___ RECORDS
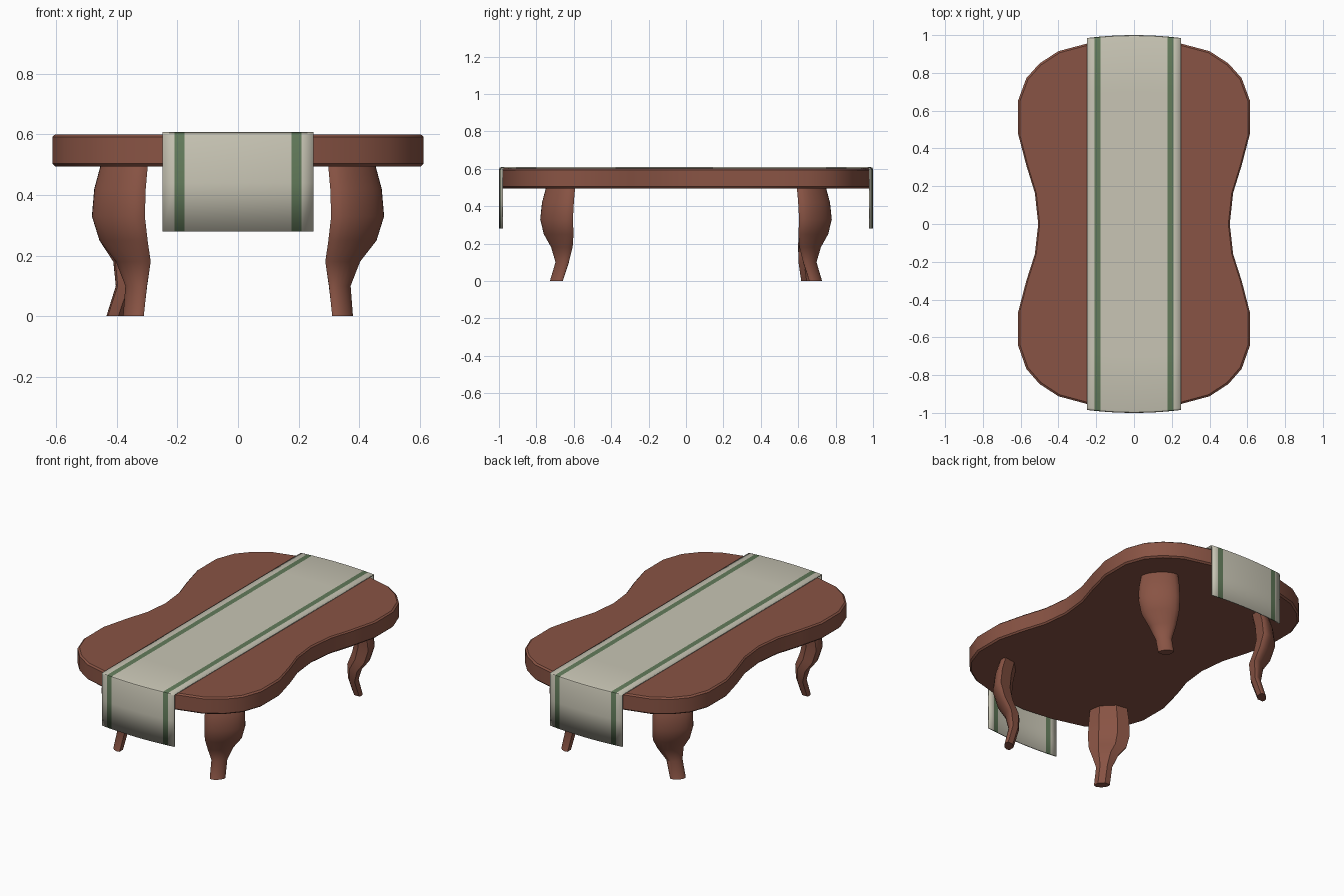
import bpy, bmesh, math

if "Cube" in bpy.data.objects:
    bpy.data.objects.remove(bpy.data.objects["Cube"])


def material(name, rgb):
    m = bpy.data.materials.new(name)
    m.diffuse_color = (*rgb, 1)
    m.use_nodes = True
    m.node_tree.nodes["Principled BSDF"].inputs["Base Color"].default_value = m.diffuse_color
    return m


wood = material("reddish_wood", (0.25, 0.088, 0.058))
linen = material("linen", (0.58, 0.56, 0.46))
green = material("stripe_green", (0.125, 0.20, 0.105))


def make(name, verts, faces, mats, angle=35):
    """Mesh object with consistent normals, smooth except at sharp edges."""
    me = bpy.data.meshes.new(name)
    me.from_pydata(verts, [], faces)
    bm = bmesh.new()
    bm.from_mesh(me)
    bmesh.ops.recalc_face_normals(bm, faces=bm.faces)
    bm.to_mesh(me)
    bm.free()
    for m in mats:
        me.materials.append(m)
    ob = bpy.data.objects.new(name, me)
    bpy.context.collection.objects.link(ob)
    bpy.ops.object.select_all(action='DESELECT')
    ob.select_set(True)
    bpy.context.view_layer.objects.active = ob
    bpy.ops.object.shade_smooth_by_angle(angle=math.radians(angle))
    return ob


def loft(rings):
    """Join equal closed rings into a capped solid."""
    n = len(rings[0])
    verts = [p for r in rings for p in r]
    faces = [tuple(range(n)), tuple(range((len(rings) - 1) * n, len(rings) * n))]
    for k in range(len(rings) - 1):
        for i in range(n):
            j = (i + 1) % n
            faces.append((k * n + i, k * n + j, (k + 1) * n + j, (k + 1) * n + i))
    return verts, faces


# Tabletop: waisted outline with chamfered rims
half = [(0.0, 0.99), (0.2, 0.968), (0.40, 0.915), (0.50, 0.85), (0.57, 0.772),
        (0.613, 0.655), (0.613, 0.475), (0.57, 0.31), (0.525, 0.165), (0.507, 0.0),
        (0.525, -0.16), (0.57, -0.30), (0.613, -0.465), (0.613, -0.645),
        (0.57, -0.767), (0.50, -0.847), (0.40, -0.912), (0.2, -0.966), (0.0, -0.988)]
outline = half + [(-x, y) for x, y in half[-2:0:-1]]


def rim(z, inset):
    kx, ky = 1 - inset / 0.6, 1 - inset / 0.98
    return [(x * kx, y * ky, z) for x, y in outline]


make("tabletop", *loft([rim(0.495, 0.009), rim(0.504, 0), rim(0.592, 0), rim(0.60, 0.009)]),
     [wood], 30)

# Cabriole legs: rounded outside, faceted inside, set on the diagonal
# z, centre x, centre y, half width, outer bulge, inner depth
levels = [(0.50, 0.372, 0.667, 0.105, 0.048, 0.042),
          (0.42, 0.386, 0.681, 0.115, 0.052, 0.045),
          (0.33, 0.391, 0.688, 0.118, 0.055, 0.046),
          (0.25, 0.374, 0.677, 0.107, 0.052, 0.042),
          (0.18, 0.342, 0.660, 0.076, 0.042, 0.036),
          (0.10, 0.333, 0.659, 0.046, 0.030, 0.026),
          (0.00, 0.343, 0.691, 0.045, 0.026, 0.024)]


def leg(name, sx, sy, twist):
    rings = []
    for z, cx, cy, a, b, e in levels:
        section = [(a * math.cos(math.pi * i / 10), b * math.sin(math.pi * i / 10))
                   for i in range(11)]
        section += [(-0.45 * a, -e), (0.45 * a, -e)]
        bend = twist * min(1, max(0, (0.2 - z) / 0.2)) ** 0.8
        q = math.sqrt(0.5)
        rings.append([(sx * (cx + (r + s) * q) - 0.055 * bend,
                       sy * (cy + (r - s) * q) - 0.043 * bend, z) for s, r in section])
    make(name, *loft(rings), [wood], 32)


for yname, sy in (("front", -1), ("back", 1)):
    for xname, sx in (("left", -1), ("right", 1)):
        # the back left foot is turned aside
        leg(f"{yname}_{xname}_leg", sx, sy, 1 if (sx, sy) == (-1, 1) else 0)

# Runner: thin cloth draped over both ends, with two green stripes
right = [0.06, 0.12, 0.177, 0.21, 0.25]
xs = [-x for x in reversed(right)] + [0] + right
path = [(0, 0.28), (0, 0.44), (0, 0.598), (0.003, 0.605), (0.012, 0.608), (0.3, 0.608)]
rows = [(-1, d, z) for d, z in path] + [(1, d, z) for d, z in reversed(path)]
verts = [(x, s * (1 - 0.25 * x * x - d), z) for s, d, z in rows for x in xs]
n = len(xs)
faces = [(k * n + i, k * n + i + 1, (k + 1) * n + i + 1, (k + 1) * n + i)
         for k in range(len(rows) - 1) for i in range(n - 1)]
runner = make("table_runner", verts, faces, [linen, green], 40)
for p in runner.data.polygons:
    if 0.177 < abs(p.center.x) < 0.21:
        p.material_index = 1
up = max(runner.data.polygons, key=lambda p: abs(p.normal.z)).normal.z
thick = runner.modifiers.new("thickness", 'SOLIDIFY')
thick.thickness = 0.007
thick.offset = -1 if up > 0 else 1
______
### TASK GOAL
Could you print all of the entries exactly, skipping the images?

### EXERCISE OUTPUT
import bpy, bmesh, math

if "Cube" in bpy.data.objects:
    bpy.data.objects.remove(bpy.data.objects["Cube"])


def material(name, rgb):
    m = bpy.data.materials.new(name)
    m.diffuse_color = (*rgb, 1)
    m.use_nodes = True
    m.node_tree.nodes["Principled BSDF"].inputs["Base Color"].default_value = m.diffuse_color
    return m


wood = material("reddish_wood", (0.25, 0.088, 0.058))
linen = material("linen", (0.58, 0.56, 0.46))
green = material("stripe_green", (0.125, 0.20, 0.105))


def make(name, verts, faces, mats, angle=35):
    """Mesh object with consistent normals, smooth except at sharp edges."""
    me = bpy.data.meshes.new(name)
    me.from_pydata(verts, [], faces)
    bm = bmesh.new()
    bm.from_mesh(me)
    bmesh.ops.recalc_face_normals(bm, faces=bm.faces)
    bm.to_mesh(me)
    bm.free()
    for m in mats:
        me.materials.append(m)
    ob = bpy.data.objects.new(name, me)
    bpy.context.collection.objects.link(ob)
    bpy.ops.object.select_all(action='DESELECT')
    ob.select_set(True)
    bpy.context.view_layer.objects.active = ob
    bpy.ops.object.shade_smooth_by_angle(angle=math.radians(angle))
    return ob


def loft(rings):
    """Join equal closed rings into a capped solid."""
    n = len(rings[0])
    verts = [p for r in rings for p in r]
    faces = [tuple(range(n)), tuple(range((len(rings) - 1) * n, len(rings) * n))]
    for k in range(len(rings) - 1):
        for i in range(n):
            j = (i + 1) % n
            faces.append((k * n + i, k * n + j, (k + 1) * n + j, (k + 1) * n + i))
    return verts, faces


# Tabletop: waisted outline with chamfered rims
half = [(0.0, 0.99), (0.2, 0.968), (0.40, 0.915), (0.50, 0.85), (0.57, 0.772),
        (0.613, 0.655), (0.613, 0.475), (0.57, 0.31), (0.525, 0.165), (0.507, 0.0),
        (0.525, -0.16), (0.57, -0.30), (0.613, -0.465), (0.613, -0.645),
        (0.57, -0.767), (0.50, -0.847), (0.40, -0.912), (0.2, -0.966), (0.0, -0.988)]
outline = half + [(-x, y) for x, y in half[-2:0:-1]]


def rim(z, inset):
    kx, ky = 1 - inset / 0.6, 1 - inset / 0.98
    return [(x * kx, y * ky, z) for x, y in outline]


make("tabletop", *loft([rim(0.495, 0.009), rim(0.504, 0), rim(0.592, 0), rim(0.60, 0.009)]),
     [wood], 30)

# Cabriole legs: rounded outside, faceted inside, set on the diagonal
# z, centre x, centre y, half width, outer bulge, inner depth
levels = [(0.50, 0.372, 0.667, 0.105, 0.048, 0.042),
          (0.42, 0.386, 0.681, 0.115, 0.052, 0.045),
          (0.33, 0.391, 0.688, 0.118, 0.055, 0.046),
          (0.25, 0.374, 0.677, 0.107, 0.052, 0.042),
          (0.18, 0.342, 0.660, 0.076, 0.042, 0.036),
          (0.10, 0.333, 0.659, 0.046, 0.030, 0.026),
          (0.00, 0.343, 0.691, 0.045, 0.026, 0.024)]


def leg(name, sx, sy, twist):
    rings = []
    for z, cx, cy, a, b, e in levels:
        section = [(a * math.cos(math.pi * i / 10), b * math.sin(math.pi * i / 10))
                   for i in range(11)]
        section += [(-0.45 * a, -e), (0.45 * a, -e)]
        bend = twist * min(1, max(0, (0.2 - z) / 0.2)) ** 0.8
        q = math.sqrt(0.5)
        rings.append([(sx * (cx + (r + s) * q) - 0.055 * bend,
                       sy * (cy + (r - s) * q) - 0.043 * bend, z) for s, r in section])
    make(name, *loft(rings), [wood], 32)


for yname, sy in (("front", -1), ("back", 1)):
    for xname, sx in (("left", -1), ("right", 1)):
        # the back left foot is turned aside
        leg(f"{yname}_{xname}_leg", sx, sy, 1 if (sx, sy) == (-1, 1) else 0)

# Runner: thin cloth draped over both ends, with two green stripes
right = [0.06, 0.12, 0.177, 0.21, 0.25]
xs = [-x for x in reversed(right)] + [0] + right
path = [(0, 0.28), (0, 0.44), (0, 0.598), (0.003, 0.605), (0.012, 0.608), (0.3, 0.608)]
rows = [(-1, d, z) for d, z in path] + [(1, d, z) for d, z in reversed(path)]
verts = [(x, s * (1 - 0.25 * x * x - d), z) for s, d, z in rows for x in xs]
n = len(xs)
faces = [(k * n + i, k * n + i + 1, (k + 1) * n + i + 1, (k + 1) * n + i)
         for k in range(len(rows) - 1) for i in range(n - 1)]
runner = make("table_runner", verts, faces, [linen, green], 40)
for p in runner.data.polygons:
    if 0.177 < abs(p.center.x) < 0.21:
        p.material_index = 1
up = max(runner.data.polygons, key=lambda p: abs(p.normal.z)).normal.z
thick = runner.modifiers.new("thickness", 'SOLIDIFY')
thick.thickness = 0.007
thick.offset = -1 if up > 0 else 1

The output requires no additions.